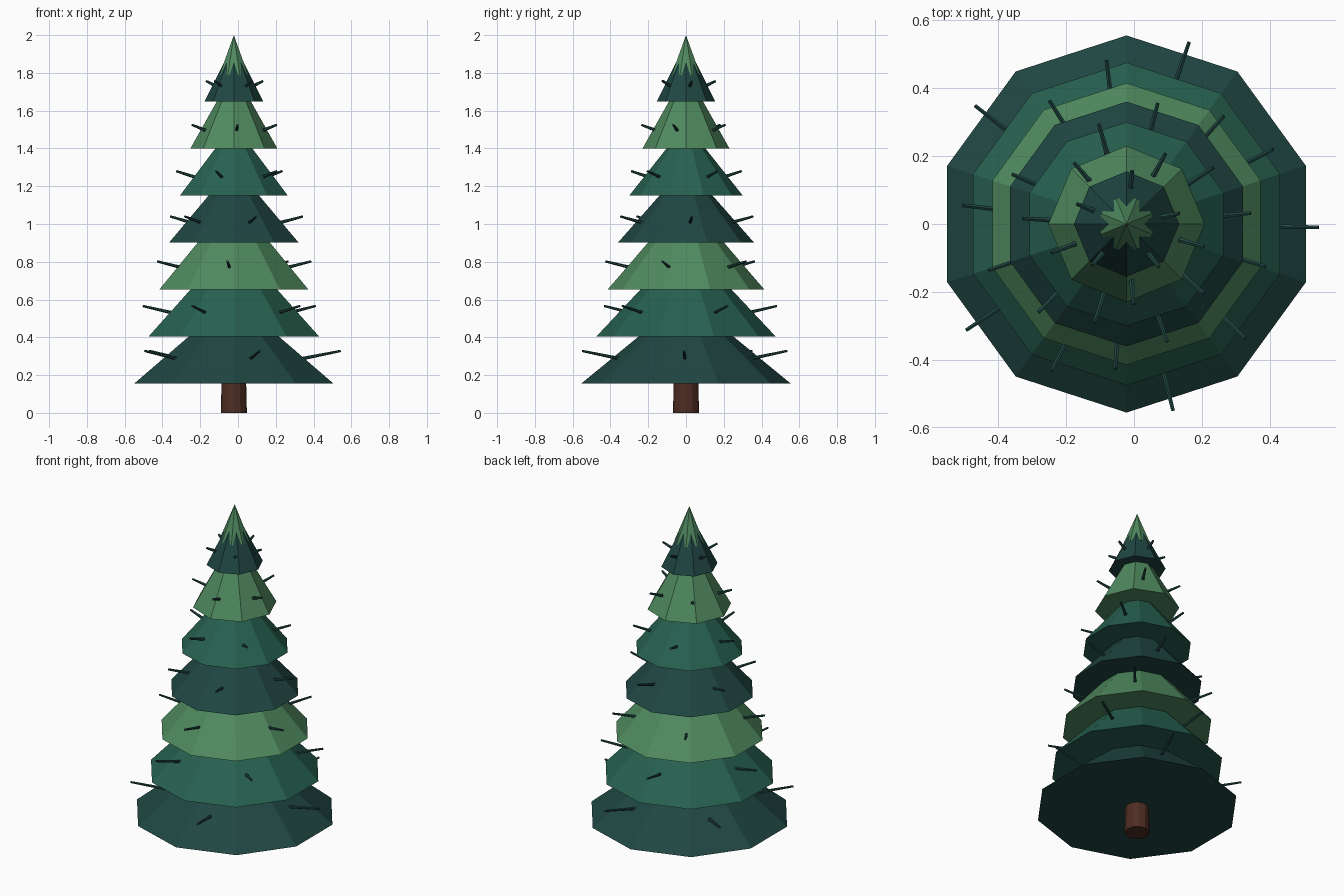
import bpy, bmesh, math
from mathutils import Vector, Matrix

if "Cube" in bpy.data.objects:
    bpy.data.objects.remove(bpy.data.objects["Cube"])

CX = -0.022  # trunk axis


def mat(name, rgb):
    m = bpy.data.materials.new(name)
    m.diffuse_color = (*rgb, 1)
    m.use_nodes = True
    m.node_tree.nodes["Principled BSDF"].inputs["Base Color"].default_value = m.diffuse_color
    return m


DARK = mat("dark_green", (0.014, 0.062, 0.055))
MID = mat("mid_green", (0.020, 0.120, 0.080))
LIGHT = mat("light_green", (0.080, 0.255, 0.115))
BARK = mat("bark", (0.075, 0.026, 0.016))


def make(name, bm, material):
    me = bpy.data.meshes.new(name)
    bm.to_mesh(me)
    bm.free()
    me.materials.append(material)
    ob = bpy.data.objects.new(name, me)
    bpy.context.collection.objects.link(ob)
    return ob


def add_cone(bm, p0, p1, r0, r1, sides, spin=0.0):
    """Flat-sided cone from p0 to p1; an upright one has a corner on +y."""
    p0, p1 = Vector(p0), Vector(p1)
    d = p1 - p0
    if abs(d.x) + abs(d.y) < 1e-6:
        rot = Matrix.Rotation(spin, 4, 'Z')
    else:
        rot = d.to_track_quat('Z', 'Y').to_matrix().to_4x4()
    bmesh.ops.create_cone(bm, cap_ends=True, segments=sides, radius1=r0, radius2=r1,
                          depth=d.length, matrix=Matrix.Translation((p0 + p1) / 2) @ rot)


def upright(name, z0, z1, r0, r1, sides, material, spin=0.0):
    bm = bmesh.new()
    add_cone(bm, (CX, 0, z0), (CX, 0, z1), r0, r1, sides, spin)
    bmesh.ops.remove_doubles(bm, verts=bm.verts, dist=1e-5)
    make(name, bm, material)


# Trunk
upright("trunk", 0, 0.25, 0.069, 0.063, 12, BARK)

# Foliage tiers: radius, apex z, sides, colour, twig tip radius, tip z, slope, twig angles
tiers = [
    (0.555, 0.61, 10, DARK, 0.566, 0.328, 0.20, (-1, 71, 142, 213.5, 284)),
    (0.475, 0.91, 10, MID, 0.485, 0.566, 0.23, (27, 97, 173.5, 243, 316)),
    (0.415, 1.135, 10, LIGHT, 0.428, 0.802, 0.24, (48, 122, 198.5, 265.5, 343)),
    (0.360, 1.31, 10, DARK, 0.367, 1.040, 0.27, (5, 75.5, 156.5, 225, 289)),
    (0.300, 1.53, 10, MID, 0.305, 1.280, 0.32, (33, 105.5, 177, 252, 318)),
    (0.230, 1.81, 8, LIGHT, 0.237, 1.525, 0.38, (61, 130.5, 201, 275, 343.5)),
    (0.155, 1.961, 8, DARK, 0.158, 1.757, 0.48, (11.5, 84, 158, 230.5, 307)),
]
for i, (r, apex, sides, colour, tip_r, tip_z, slope, angles) in enumerate(tiers):
    upright(f"foliage_tier_{i + 1}", 0.155 + 0.249 * i, apex, r, 0, sides, colour)
    # Twigs poking out of the tier
    bm = bmesh.new()
    root_r = tip_r * 0.45
    root_z = tip_z - slope * (tip_r - root_r)
    for a in map(math.radians, angles):
        c, s = math.cos(a), math.sin(a)
        add_cone(bm, (CX + root_r * c, root_r * s, root_z),
                 (CX + tip_r * c, tip_r * s, tip_z), 0.011, 0.006, 6)
    make(f"twigs_{i + 1}", bm, DARK)

# Treetop
upright("treetop", 1.79, 2.0, 0.082, 0, 8, LIGHT, math.pi / 8)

+++++

▶ WHAT THE TASK REQUIRES: Would you please print the entries once more, word for word, minus the pictures?

▶ SOLUTION FOR THIS TASK:
import bpy, bmesh, math
from mathutils import Vector, Matrix

if "Cube" in bpy.data.objects:
    bpy.data.objects.remove(bpy.data.objects["Cube"])

CX = -0.022  # trunk axis


def mat(name, rgb):
    m = bpy.data.materials.new(name)
    m.diffuse_color = (*rgb, 1)
    m.use_nodes = True
    m.node_tree.nodes["Principled BSDF"].inputs["Base Color"].default_value = m.diffuse_color
    return m


DARK = mat("dark_green", (0.014, 0.062, 0.055))
MID = mat("mid_green", (0.020, 0.120, 0.080))
LIGHT = mat("light_green", (0.080, 0.255, 0.115))
BARK = mat("bark", (0.075, 0.026, 0.016))


def make(name, bm, material):
    me = bpy.data.meshes.new(name)
    bm.to_mesh(me)
    bm.free()
    me.materials.append(material)
    ob = bpy.data.objects.new(name, me)
    bpy.context.collection.objects.link(ob)
    return ob


def add_cone(bm, p0, p1, r0, r1, sides, spin=0.0):
    """Flat-sided cone from p0 to p1; an upright one has a corner on +y."""
    p0, p1 = Vector(p0), Vector(p1)
    d = p1 - p0
    if abs(d.x) + abs(d.y) < 1e-6:
        rot = Matrix.Rotation(spin, 4, 'Z')
    else:
        rot = d.to_track_quat('Z', 'Y').to_matrix().to_4x4()
    bmesh.ops.create_cone(bm, cap_ends=True, segments=sides, radius1=r0, radius2=r1,
                          depth=d.length, matrix=Matrix.Translation((p0 + p1) / 2) @ rot)


def upright(name, z0, z1, r0, r1, sides, material, spin=0.0):
    bm = bmesh.new()
    add_cone(bm, (CX, 0, z0), (CX, 0, z1), r0, r1, sides, spin)
    bmesh.ops.remove_doubles(bm, verts=bm.verts, dist=1e-5)
    make(name, bm, material)


# Trunk
upright("trunk", 0, 0.25, 0.069, 0.063, 12, BARK)

# Foliage tiers: radius, apex z, sides, colour, twig tip radius, tip z, slope, twig angles
tiers = [
    (0.555, 0.61, 10, DARK, 0.566, 0.328, 0.20, (-1, 71, 142, 213.5, 284)),
    (0.475, 0.91, 10, MID, 0.485, 0.566, 0.23, (27, 97, 173.5, 243, 316)),
    (0.415, 1.135, 10, LIGHT, 0.428, 0.802, 0.24, (48, 122, 198.5, 265.5, 343)),
    (0.360, 1.31, 10, DARK, 0.367, 1.040, 0.27, (5, 75.5, 156.5, 225, 289)),
    (0.300, 1.53, 10, MID, 0.305, 1.280, 0.32, (33, 105.5, 177, 252, 318)),
    (0.230, 1.81, 8, LIGHT, 0.237, 1.525, 0.38, (61, 130.5, 201, 275, 343.5)),
    (0.155, 1.961, 8, DARK, 0.158, 1.757, 0.48, (11.5, 84, 158, 230.5, 307)),
]
for i, (r, apex, sides, colour, tip_r, tip_z, slope, angles) in enumerate(tiers):
    upright(f"foliage_tier_{i + 1}", 0.155 + 0.249 * i, apex, r, 0, sides, colour)
    # Twigs poking out of the tier
    bm = bmesh.new()
    root_r = tip_r * 0.45
    root_z = tip_z - slope * (tip_r - root_r)
    for a in map(math.radians, angles):
        c, s = math.cos(a), math.sin(a)
        add_cone(bm, (CX + root_r * c, root_r * s, root_z),
                 (CX + tip_r * c, tip_r * s, tip_z), 0.011, 0.006, 6)
    make(f"twigs_{i + 1}", bm, DARK)

# Treetop
upright("treetop", 1.79, 2.0, 0.082, 0, 8, LIGHT, math.pi / 8)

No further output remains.